A survey conducted by the Institut für Demoskopie Allensbach and published in the Frankfurter Allgemeine Zeitung, demonstrated that only 18% of those questioned felt they could express themselves freely in a public space.
A dismal number for a western democracy, but what might be even more shocking is that only 31% of those questioned reported they could speak freely and openly, even regarding controversial topics, among friends.
A mere 17% of people felt comfortable expressing their view on the internet.
The survey also found that two-thirds of participants considered the politically-correct demands on speech so severe that it actually impeded their ability to communicate, especially when it came to interacting with foreigners, immigrants, and German citizens borne of immigrant parents.
In the experiences of 34% of those polled, freedom of speech in Germany is confined to only the smallest of social circles – close friends or family members. 41% claimed over-exaggerated political correctness was the culprit for the worsening protections on speech.

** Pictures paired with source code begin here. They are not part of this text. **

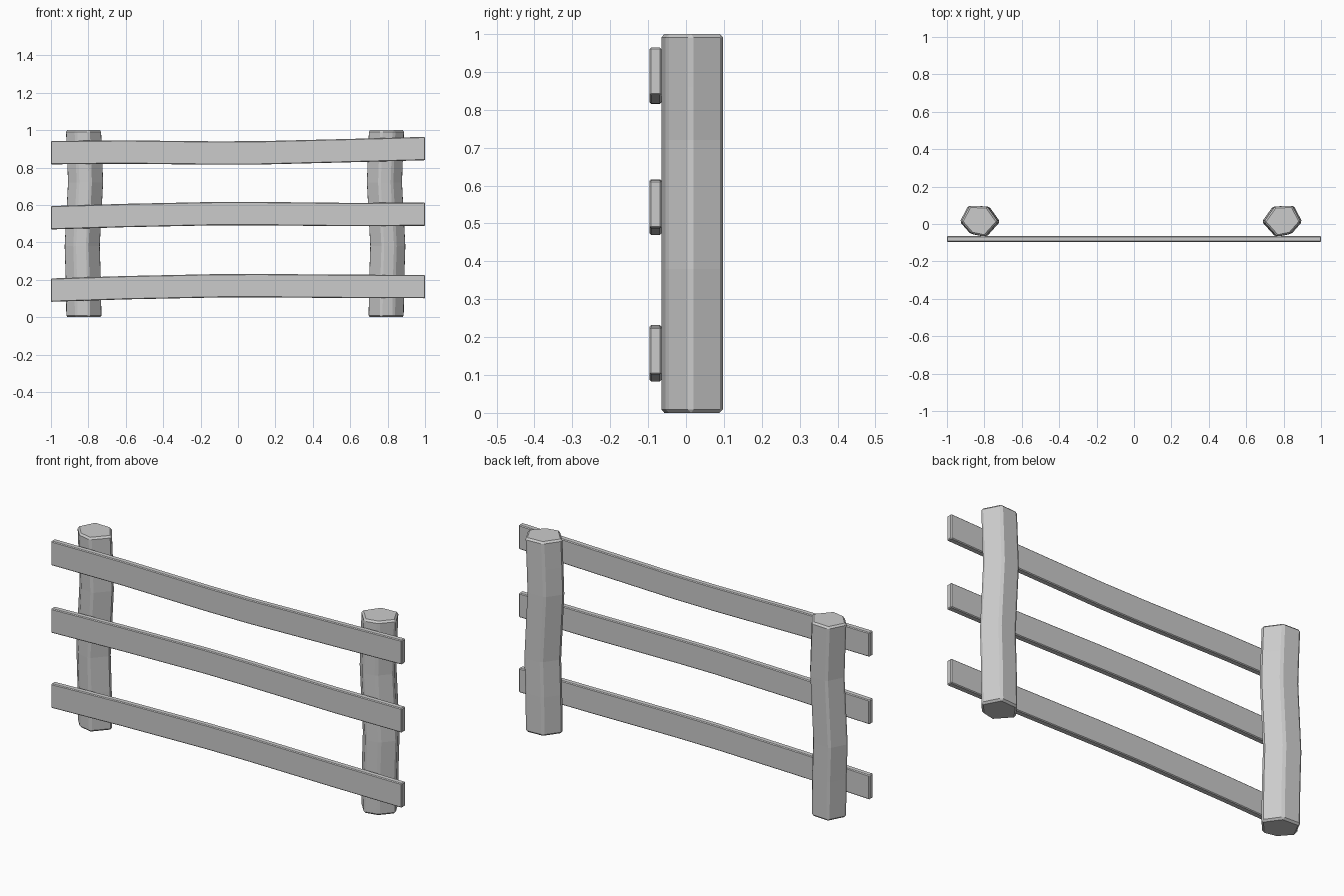
import bpy, bmesh

if "Cube" in bpy.data.objects:
    bpy.data.objects.remove(bpy.data.objects["Cube"])


def loft(name, sections, bevel):
    """Join matching rings of points into a closed solid with softened edges."""
    bm = bmesh.new()
    rings = [[bm.verts.new(p) for p in s] for s in sections]
    n = len(rings[0])
    for a, b in zip(rings, rings[1:]):
        for i in range(n):
            j = (i + 1) % n
            bm.faces.new((a[i], a[j], b[j], b[i]))
    bm.faces.new(rings[0])
    bm.faces.new(rings[-1])
    bmesh.ops.recalc_face_normals(bm, faces=bm.faces)
    mesh = bpy.data.meshes.new(name)
    bm.to_mesh(mesh)
    bm.free()
    ob = bpy.data.objects.new(name, mesh)
    bpy.context.collection.objects.link(ob)
    mod = ob.modifiers.new("soft_edges", 'BEVEL')
    mod.width = bevel
    mod.segments = 1
    mod.limit_method = 'ANGLE'
    mod.angle_limit = 0.5
    return ob


# Posts: irregular hexagon, slightly wavy, mirrored for the right side
HEX = [(-0.102, 0.012), (-0.057, 0.098), (0.037, 0.093),
       (0.095, 0.012), (0.024, -0.067), (-0.046, -0.052)]
WAVE = [(0, 0), (0.2, -0.003), (0.38, -0.009), (0.55, 0.0),
        (0.72, 0.009), (0.86, 0.004), (1.0, -0.002)]
for name, cx, side in (("left_post", -0.82, 1), ("right_post", 0.788, -1)):
    loft(name, [[(cx + side * (x + dx), y, z) for x, y in HEX]
                for z, dx in WAVE], 0.009)

# Rails: thin boards with gently bowed centre lines
XS = [-1, -0.6, -0.12, 0.12, 0.6, 1]
RAILS = {
    "bottom_rail": [0.145, 0.158, 0.168, 0.169, 0.165, 0.164],
    "middle_rail": [0.532, 0.544, 0.554, 0.554, 0.549, 0.551],
    "top_rail": [0.880, 0.883, 0.878, 0.879, 0.891, 0.902],
}
Y0, Y1, H = -0.096, -0.065, 0.0625
for name, zs in RAILS.items():
    loft(name, [[(x, Y0, z - H), (x, Y1, z - H), (x, Y1, z + H), (x, Y0, z + H)]
                for x, z in zip(XS, zs)], 0.004)
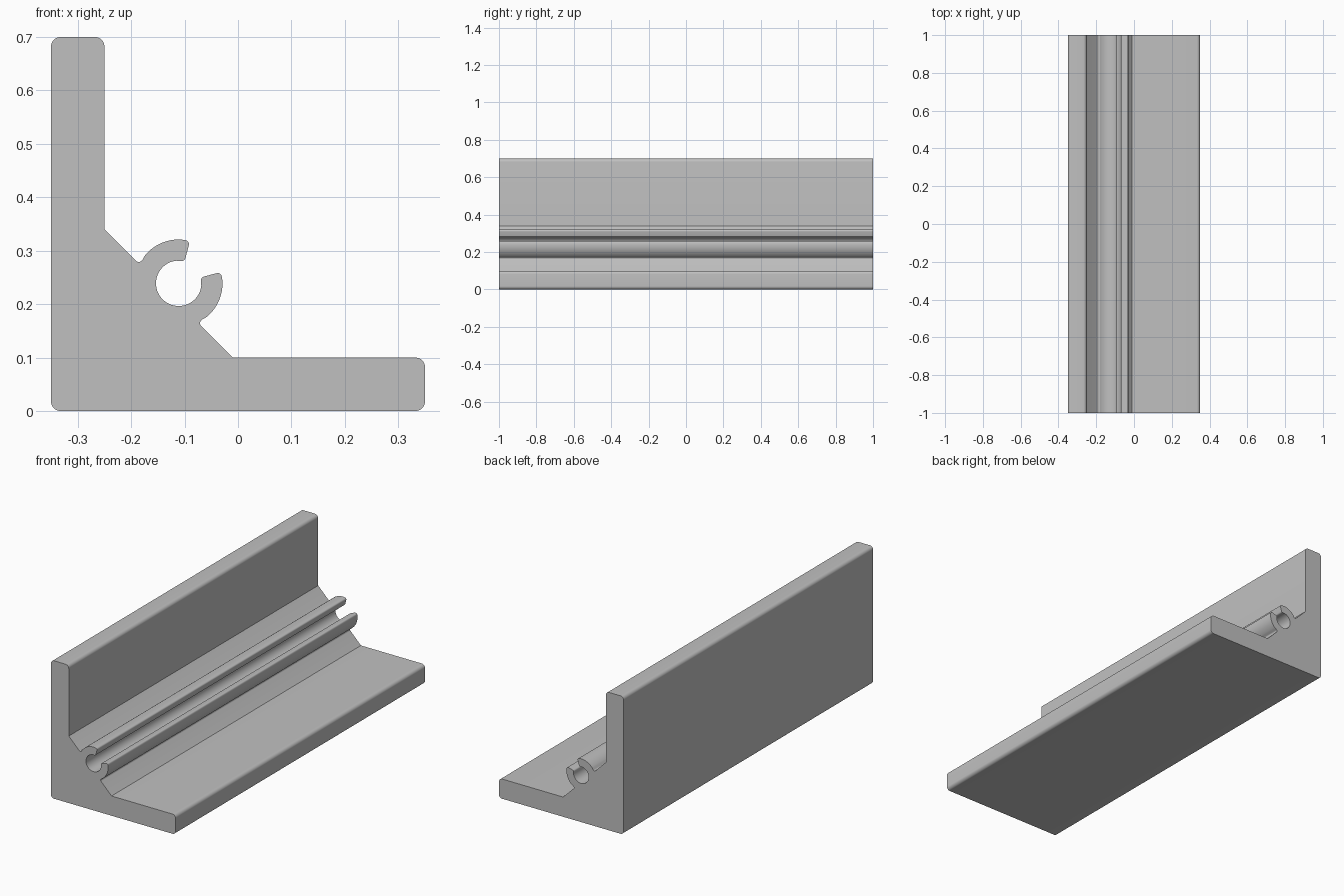
import bpy
import bmesh
import math
from mathutils import Vector

old = bpy.data.objects.get("Cube")
if old:
    bpy.data.objects.remove(old, do_unlink=True)

LEG = 0.70        # length of each leg
THICK = 0.10      # leg thickness
LENGTH = 2.0      # extrusion length
CENTRE = Vector((0.239, 0.239))
R_IN, R_OUT = 0.0425, 0.082


def polar(radius, degrees):
    a = math.radians(degrees)
    return CENTRE + radius * Vector((math.cos(a), math.sin(a)))


def arc(radius, start, end, steps):
    return [polar(radius, start + (end - start) * i / steps) for i in range(steps + 1)]


def fillet(before, corner, after, radius, steps=8):
    """Points of a tangent arc that rounds one corner."""
    before, corner, after = Vector(before), Vector(corner), Vector(after)
    d1, d2 = (before - corner).normalized(), (after - corner).normalized()
    half = d1.angle(d2) / 2
    mid = corner + (d1 + d2).normalized() * radius / math.sin(half)
    v1 = corner + d1 * radius / math.tan(half) - mid
    v2 = corner + d2 * radius / math.tan(half) - mid
    sweep = v1.angle(v2)
    return [mid + (v1 * math.sin(sweep * (1 - i / steps)) + v2 * math.sin(sweep * i / steps))
            / math.sin(sweep) for i in range(steps + 1)]


# Lower half of the cross-section, up to the diagonal mirror line
web = (0.34, THICK)
notch = (0.274, 0.166)
lip_out, lip_in = polar(R_OUT, 15), polar(R_IN, 15)
half = fillet((LEG / 2, 0), (LEG, 0), (LEG, THICK / 2), 0.018)
half += fillet((LEG, THICK / 2), (LEG, THICK), web, 0.018)
half.append(Vector(web))
half += fillet(web, notch, polar(R_OUT, -50), 0.008)
half += arc(R_OUT, -50, 4, 16)
half += fillet(polar(R_OUT, 4), lip_out, lip_in, 0.008)
half += fillet(lip_out, lip_in, polar(R_IN, -6), 0.008)
half += arc(R_IN, -6, -135, 26)

# Mirror across the diagonal, then close with the rounded outer corner
mirrored = [Vector((p.y, p.x)) for p in reversed(half[:-1])]
heel = fillet((0, LEG / 2), (0, 0), (LEG / 2, 0), 0.018)
profile = half + mirrored + heel

# Extrude the profile along the length
bm = bmesh.new()
verts = [bm.verts.new((p.x - LEG / 2, -LENGTH / 2, p.y)) for p in profile]
cap = bm.faces.new(verts)
result = bmesh.ops.extrude_face_region(bm, geom=[cap], use_keep_orig=True)
back = [g for g in result["geom"] if isinstance(g, bmesh.types.BMVert)]
bmesh.ops.translate(bm, vec=(0, LENGTH, 0), verts=back)
bmesh.ops.remove_doubles(bm, verts=bm.verts[:], dist=0.00005)
bmesh.ops.recalc_face_normals(bm, faces=bm.faces[:])
mesh = bpy.data.meshes.new("angle_rail")
bm.to_mesh(mesh)
bm.free()

rail = bpy.data.objects.new("angle_rail", mesh)
bpy.context.collection.objects.link(rail)

# Single grey material
grey = bpy.data.materials.new("light_grey")
grey.use_nodes = True
colour = (0.53, 0.53, 0.53, 1)
grey.diffuse_color = colour
grey.node_tree.nodes["Principled BSDF"].inputs["Base Color"].default_value = colour
mesh.materials.append(grey)

# Smooth curves, crisp edges
bpy.ops.object.select_all(action="DESELECT")
rail.select_set(True)
bpy.context.view_layer.objects.active = rail
bpy.ops.object.shade_smooth_by_angle(angle=math.radians(30))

Existing hate speech and other censorship laws in Germany have also extended to the internet. In late 2016, the German government wanted to pass legislation that would fine Facebook 500,000 euros for every story flagged as fake news which remained on the internet platform for more than 24 hours after being reported and investigated.
In the book which saw him win the Nobel Prize for Literature, The Gulag Archipelago, Russian military officer turned political prisoner and author, Alexander Solzhenitsyn outlines in the first chapter titled “Arrest” the process with which the Soviets broke down the ability of the Russian intelligentsia to speak freely.
Along with laws against dissent and the monopoly on power to enforce them, the Bolsheviks main weapon was fear and uncertainty. Famously, Solzhenitsyn says 1 of every 3 members of the ordinary Russia family were paid government informants, thereby creating a curtain of fear under which there was no place to safely speak out against Stalin’s terrible regime.
German citizens are not being shot dead by commissars, but on the other hand, if the threat of losing one’s job or becoming ostracized as a public voice prevents the exercise of free speech, then one would think dangerous road is being tread.
On the other hand, there are some well-supported politicians who consider this the first step towards a freer society. During a visit to the U.S. in April of last year, French President Emmanuel Macron suggested that the United States should follow the European model for hate speech and fake news, claiming that the erosion of our democracies comes first and foremost at the hands of “corrupt information”.
From a sociological standpoint however, the German people seem to feel they can’t express themselves in most situations, which corrupts information in a different way.